I tried to imagine the prosthesis, the way they always are: cold, waxy, a too pink attempt at flesh color. But in the vacant space where Abby’s arm once was I could see only all that she would never be able to do. A part of me, the coward part, wanted to get up and run, move somewhere far away, find someone to have another kid with, a healthy kid with all her limbs. A do-over.
Days and days have passed, all but that one. It’s with me in gory snapshots, previews of a horror movie I’ve seen over and over. Screaming faces, twisted in terror. Body parts. Blood. There was so much blood; the smell of it was like wet metal. And then there’s the sound. A sound I can feel. Like the bird carcass only magnified a thousand times.
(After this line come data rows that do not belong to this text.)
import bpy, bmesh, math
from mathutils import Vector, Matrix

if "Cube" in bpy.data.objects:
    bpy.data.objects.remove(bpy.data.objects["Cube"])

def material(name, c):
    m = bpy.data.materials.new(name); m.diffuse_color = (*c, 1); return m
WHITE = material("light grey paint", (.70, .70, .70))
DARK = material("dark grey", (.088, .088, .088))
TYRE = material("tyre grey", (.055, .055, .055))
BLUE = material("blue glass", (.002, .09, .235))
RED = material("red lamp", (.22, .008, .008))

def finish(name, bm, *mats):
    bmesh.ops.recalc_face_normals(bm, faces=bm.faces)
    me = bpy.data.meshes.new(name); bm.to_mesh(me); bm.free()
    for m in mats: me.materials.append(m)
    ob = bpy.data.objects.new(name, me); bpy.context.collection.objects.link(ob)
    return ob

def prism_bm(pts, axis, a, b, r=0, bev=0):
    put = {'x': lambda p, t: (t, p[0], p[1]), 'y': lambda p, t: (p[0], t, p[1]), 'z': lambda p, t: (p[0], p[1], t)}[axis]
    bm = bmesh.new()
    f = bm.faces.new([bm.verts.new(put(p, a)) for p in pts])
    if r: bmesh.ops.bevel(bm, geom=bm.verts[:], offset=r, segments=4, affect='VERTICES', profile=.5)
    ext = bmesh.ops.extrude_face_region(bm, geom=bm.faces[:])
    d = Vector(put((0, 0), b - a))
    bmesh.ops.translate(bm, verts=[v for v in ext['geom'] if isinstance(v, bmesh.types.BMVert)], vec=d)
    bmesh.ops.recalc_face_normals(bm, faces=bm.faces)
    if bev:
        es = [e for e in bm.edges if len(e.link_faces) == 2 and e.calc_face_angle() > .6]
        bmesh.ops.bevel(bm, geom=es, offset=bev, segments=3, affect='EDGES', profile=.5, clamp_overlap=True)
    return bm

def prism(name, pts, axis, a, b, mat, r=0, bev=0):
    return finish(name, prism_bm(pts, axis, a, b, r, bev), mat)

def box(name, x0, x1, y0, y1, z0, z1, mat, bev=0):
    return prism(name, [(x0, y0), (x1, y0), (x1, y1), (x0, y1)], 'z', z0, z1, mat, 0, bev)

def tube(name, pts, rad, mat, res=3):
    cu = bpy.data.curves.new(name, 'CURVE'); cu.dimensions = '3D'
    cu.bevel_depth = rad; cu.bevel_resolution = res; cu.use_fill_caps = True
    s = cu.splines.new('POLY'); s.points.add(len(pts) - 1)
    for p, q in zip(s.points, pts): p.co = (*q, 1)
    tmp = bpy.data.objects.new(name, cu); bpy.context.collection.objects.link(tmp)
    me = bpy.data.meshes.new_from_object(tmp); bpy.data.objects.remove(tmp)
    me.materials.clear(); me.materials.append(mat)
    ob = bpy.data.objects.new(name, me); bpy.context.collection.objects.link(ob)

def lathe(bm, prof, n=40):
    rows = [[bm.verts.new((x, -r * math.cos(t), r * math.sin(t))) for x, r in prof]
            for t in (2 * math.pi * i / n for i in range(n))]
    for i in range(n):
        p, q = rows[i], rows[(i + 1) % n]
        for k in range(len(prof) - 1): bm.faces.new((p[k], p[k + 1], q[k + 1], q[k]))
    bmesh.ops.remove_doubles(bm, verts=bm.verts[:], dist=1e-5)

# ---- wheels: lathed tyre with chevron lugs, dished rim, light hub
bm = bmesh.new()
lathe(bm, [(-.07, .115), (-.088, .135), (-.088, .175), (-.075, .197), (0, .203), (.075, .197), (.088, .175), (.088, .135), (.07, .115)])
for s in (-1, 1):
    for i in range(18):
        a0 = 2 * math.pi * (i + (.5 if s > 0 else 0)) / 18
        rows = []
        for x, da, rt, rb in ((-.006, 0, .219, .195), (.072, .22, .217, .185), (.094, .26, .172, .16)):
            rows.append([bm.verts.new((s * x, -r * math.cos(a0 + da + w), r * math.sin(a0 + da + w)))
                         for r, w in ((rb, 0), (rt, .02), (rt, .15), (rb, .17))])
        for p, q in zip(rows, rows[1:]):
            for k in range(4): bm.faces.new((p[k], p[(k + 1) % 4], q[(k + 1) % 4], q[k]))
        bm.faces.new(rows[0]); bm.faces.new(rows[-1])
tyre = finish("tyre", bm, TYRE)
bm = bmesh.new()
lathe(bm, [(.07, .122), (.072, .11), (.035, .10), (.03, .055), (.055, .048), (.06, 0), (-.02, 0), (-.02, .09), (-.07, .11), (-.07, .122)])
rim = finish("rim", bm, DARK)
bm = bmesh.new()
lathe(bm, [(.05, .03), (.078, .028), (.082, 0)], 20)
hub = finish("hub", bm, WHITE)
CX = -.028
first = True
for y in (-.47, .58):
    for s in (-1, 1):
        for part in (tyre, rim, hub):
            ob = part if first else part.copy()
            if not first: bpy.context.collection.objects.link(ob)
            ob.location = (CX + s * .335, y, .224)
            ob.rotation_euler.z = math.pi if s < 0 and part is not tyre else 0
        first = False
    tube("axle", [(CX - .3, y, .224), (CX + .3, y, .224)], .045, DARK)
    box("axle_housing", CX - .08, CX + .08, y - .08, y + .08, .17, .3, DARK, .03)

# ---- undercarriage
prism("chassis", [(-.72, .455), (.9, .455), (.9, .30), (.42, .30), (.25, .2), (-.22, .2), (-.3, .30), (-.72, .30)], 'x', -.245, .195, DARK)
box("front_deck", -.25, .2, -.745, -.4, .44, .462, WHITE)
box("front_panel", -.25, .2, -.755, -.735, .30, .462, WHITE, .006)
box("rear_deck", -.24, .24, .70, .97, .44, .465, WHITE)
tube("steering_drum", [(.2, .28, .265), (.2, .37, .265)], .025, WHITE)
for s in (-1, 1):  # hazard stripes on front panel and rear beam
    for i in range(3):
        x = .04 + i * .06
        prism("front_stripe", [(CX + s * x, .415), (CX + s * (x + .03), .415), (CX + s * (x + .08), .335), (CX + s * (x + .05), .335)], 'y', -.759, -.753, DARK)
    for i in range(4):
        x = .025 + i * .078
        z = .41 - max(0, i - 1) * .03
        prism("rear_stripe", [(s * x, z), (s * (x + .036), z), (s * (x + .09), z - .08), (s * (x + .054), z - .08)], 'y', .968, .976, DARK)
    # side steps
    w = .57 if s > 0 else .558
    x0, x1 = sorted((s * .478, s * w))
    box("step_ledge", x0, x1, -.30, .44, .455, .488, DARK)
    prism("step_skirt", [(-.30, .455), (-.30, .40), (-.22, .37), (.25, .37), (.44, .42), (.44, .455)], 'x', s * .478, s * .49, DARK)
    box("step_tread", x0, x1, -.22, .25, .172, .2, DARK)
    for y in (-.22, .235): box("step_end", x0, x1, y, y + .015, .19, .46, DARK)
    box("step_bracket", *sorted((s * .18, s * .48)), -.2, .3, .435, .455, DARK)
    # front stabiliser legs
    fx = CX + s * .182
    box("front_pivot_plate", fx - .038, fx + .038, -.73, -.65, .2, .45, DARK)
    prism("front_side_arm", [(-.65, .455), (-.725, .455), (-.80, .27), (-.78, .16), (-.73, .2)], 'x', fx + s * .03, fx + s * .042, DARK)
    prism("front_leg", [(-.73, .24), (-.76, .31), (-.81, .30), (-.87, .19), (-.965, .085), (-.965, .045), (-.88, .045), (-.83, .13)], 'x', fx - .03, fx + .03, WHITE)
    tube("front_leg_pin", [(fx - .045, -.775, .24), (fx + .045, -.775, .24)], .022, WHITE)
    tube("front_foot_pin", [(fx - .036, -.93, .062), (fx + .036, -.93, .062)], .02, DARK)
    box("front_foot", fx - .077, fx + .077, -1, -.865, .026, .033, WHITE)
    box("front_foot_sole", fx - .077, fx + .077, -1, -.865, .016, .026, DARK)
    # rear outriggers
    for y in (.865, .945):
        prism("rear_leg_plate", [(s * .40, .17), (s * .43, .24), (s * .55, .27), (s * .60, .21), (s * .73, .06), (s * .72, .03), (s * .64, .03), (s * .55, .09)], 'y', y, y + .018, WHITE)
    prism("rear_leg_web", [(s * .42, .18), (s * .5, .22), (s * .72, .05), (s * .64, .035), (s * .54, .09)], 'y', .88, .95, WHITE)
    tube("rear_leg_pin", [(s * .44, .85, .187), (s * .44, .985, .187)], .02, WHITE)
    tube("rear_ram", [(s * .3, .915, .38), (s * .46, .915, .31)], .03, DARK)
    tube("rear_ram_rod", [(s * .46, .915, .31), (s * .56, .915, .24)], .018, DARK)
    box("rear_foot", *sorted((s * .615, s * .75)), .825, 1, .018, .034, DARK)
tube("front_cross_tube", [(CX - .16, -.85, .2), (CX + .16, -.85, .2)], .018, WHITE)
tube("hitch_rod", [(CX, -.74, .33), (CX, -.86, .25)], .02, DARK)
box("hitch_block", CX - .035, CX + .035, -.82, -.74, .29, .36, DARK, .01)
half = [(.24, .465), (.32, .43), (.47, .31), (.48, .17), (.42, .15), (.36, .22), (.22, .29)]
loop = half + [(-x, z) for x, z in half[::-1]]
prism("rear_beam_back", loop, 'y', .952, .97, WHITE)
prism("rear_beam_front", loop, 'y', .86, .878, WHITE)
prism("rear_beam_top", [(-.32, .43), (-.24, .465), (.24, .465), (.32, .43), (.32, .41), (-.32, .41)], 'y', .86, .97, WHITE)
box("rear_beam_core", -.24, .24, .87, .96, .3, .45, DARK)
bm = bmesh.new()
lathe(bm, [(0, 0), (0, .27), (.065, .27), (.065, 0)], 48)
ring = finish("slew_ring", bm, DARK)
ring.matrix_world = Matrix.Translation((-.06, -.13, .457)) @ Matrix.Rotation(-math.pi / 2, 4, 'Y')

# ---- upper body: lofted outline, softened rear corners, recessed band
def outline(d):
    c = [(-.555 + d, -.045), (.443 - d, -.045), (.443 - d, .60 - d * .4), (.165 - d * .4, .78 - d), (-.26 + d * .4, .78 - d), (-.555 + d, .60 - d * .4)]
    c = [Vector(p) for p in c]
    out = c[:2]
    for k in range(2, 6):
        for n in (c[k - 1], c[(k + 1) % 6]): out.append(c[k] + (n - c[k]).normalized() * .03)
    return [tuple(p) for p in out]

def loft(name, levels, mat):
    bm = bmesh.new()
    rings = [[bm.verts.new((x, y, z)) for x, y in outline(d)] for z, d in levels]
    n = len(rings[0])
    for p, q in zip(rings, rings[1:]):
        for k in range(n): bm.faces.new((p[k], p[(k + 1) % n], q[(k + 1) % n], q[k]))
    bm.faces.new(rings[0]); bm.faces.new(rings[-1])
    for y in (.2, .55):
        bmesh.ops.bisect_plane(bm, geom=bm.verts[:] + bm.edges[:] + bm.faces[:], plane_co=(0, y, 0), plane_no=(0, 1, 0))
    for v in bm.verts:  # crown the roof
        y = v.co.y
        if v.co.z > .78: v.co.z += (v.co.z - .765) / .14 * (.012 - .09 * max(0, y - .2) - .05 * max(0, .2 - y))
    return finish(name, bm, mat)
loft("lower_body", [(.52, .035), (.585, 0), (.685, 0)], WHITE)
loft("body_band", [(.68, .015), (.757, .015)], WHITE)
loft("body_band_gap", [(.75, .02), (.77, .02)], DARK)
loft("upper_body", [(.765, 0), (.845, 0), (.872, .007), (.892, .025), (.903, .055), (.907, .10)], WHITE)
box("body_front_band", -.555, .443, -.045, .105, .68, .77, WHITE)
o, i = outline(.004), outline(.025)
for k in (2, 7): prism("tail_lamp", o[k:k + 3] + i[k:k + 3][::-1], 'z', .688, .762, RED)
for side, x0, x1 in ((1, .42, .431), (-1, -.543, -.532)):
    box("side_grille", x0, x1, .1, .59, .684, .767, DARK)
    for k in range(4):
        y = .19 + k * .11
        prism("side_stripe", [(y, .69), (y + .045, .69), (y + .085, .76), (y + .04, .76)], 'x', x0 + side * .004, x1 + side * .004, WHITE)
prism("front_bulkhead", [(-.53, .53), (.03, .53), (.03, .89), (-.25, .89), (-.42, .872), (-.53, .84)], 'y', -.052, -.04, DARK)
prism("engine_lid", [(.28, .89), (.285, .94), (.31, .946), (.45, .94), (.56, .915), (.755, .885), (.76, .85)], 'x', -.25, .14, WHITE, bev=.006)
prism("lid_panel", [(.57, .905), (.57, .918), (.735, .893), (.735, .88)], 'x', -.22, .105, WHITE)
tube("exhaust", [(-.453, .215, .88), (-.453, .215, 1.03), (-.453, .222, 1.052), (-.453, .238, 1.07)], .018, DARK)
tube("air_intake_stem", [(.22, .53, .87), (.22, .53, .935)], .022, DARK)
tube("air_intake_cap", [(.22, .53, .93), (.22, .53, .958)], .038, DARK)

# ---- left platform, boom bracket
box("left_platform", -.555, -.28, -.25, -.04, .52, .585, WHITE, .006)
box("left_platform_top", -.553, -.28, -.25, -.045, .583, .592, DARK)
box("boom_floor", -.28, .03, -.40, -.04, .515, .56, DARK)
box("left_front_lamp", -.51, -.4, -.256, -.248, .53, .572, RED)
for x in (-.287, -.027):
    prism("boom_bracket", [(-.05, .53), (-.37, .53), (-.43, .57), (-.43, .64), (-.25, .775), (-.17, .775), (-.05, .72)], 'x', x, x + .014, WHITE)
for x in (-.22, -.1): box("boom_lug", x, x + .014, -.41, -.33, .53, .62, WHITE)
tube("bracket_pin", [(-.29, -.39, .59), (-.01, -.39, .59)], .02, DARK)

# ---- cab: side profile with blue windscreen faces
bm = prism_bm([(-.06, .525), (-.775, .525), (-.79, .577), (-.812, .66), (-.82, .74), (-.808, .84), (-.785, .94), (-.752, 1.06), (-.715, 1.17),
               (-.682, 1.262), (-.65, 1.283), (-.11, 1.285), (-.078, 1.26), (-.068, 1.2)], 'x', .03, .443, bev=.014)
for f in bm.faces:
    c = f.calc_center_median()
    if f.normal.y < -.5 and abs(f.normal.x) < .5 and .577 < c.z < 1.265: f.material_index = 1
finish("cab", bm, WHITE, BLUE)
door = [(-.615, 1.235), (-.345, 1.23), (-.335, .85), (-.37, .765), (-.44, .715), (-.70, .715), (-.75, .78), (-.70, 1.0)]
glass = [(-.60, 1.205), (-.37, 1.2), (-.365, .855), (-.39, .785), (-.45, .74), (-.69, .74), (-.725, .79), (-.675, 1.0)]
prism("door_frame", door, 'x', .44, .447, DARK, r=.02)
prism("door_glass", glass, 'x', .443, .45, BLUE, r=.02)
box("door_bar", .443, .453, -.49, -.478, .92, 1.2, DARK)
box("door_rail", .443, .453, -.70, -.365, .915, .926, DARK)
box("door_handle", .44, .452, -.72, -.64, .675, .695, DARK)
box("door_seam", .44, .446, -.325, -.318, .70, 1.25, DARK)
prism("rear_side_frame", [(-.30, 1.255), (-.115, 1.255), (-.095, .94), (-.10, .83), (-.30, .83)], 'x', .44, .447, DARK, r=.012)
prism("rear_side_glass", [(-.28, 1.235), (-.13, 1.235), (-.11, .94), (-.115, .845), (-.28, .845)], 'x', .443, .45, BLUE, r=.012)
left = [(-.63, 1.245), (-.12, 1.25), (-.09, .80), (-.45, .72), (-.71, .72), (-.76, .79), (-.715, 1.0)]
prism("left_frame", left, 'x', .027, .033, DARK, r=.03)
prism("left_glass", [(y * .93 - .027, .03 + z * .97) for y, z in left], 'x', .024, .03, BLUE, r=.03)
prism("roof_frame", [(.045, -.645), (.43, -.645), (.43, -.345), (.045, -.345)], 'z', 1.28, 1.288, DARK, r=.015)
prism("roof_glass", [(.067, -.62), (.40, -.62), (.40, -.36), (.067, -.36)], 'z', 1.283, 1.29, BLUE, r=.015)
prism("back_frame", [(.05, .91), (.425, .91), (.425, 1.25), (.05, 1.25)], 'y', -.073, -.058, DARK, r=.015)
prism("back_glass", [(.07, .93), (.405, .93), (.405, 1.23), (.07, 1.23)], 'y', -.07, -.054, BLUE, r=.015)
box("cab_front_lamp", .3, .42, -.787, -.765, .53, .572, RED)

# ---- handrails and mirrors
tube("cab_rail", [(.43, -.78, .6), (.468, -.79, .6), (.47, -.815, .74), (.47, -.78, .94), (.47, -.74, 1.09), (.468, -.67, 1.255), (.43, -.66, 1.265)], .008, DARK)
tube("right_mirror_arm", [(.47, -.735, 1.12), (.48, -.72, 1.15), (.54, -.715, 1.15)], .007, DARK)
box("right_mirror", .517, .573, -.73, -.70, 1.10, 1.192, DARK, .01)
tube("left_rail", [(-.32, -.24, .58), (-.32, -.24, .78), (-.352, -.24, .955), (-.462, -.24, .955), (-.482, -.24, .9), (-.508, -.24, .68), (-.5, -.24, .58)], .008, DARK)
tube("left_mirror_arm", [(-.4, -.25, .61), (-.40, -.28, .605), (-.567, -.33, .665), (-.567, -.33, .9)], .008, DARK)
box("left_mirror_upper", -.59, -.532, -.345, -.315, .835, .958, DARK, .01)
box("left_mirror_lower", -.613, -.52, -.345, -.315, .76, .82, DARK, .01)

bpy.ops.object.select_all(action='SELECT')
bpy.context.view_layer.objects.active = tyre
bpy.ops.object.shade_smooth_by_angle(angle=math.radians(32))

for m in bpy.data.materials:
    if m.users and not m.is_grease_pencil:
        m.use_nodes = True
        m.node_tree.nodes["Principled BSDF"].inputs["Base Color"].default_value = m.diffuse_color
It’s always the last to go, the sound. Most nights, five shots of tequila will drown it out. Tonight I’ve had six. I throw back another and another, until Leno’s big head melts into the bottom of the TV, and the TV melts into the floor, until I can see Abby out in the yard, gathering a bouquet of dandelions, a spray of sunlight in her hair.
BIO: Leigh Byrne has written for a couple of small midwestern newspapers of which most people have never heard. She began writing short fiction in 2007, and has work published in Thieves Jargon, Glassfire Print Anthology, and Pocket Change Magazine. She has a day job, she bowls, and eats--a lot, the rest of the time she pretty much stays glued to the computer.
MOTIVATION: Penance is based on a true story--a tragic accident that happened to an ex relative. The injured child grew up to lead a full and productive life, whereas the father never recovered.
Dandelion Photo by: Stephanie Berghaeuser